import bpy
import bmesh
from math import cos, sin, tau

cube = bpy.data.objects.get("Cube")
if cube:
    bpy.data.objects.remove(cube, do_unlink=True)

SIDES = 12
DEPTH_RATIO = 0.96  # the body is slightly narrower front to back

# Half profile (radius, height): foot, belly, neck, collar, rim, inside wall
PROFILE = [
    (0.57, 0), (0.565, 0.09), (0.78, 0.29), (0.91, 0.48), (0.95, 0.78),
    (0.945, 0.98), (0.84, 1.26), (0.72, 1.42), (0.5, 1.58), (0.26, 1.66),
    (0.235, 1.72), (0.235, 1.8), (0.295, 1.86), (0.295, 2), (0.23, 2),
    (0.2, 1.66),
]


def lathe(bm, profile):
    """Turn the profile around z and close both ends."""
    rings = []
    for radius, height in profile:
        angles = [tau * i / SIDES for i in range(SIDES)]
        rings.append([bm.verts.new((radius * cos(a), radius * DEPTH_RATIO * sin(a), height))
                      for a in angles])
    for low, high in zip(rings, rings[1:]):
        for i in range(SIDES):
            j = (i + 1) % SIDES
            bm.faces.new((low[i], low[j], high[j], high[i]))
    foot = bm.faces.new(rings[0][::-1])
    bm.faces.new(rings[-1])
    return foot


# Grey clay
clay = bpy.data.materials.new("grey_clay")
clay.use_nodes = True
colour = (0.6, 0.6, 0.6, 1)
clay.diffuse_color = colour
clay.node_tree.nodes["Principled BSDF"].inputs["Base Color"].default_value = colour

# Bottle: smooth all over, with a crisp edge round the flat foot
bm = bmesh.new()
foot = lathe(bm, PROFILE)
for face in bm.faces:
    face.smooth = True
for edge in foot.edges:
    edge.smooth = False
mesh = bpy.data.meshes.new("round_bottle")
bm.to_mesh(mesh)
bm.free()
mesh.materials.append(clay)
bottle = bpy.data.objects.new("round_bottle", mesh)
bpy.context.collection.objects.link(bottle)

■ ■ ■

* _Work item_
Skip every line before the one containing "# Grey clay". Retype that line and the rest through the last one exactly as they stand in the listing.

* _Exercise result_
# Grey clay
clay = bpy.data.materials.new("grey_clay")
clay.use_nodes = True
colour = (0.6, 0.6, 0.6, 1)
clay.diffuse_color = colour
clay.node_tree.nodes["Principled BSDF"].inputs["Base Color"].default_value = colour

# Bottle: smooth all over, with a crisp edge round the flat foot
bm = bmesh.new()
foot = lathe(bm, PROFILE)
for face in bm.faces:
    face.smooth = True
for edge in foot.edges:
    edge.smooth = False
mesh = bpy.data.meshes.new("round_bottle")
bm.to_mesh(mesh)
bm.free()
mesh.materials.append(clay)
bottle = bpy.data.objects.new("round_bottle", mesh)
bpy.context.collection.objects.link(bottle)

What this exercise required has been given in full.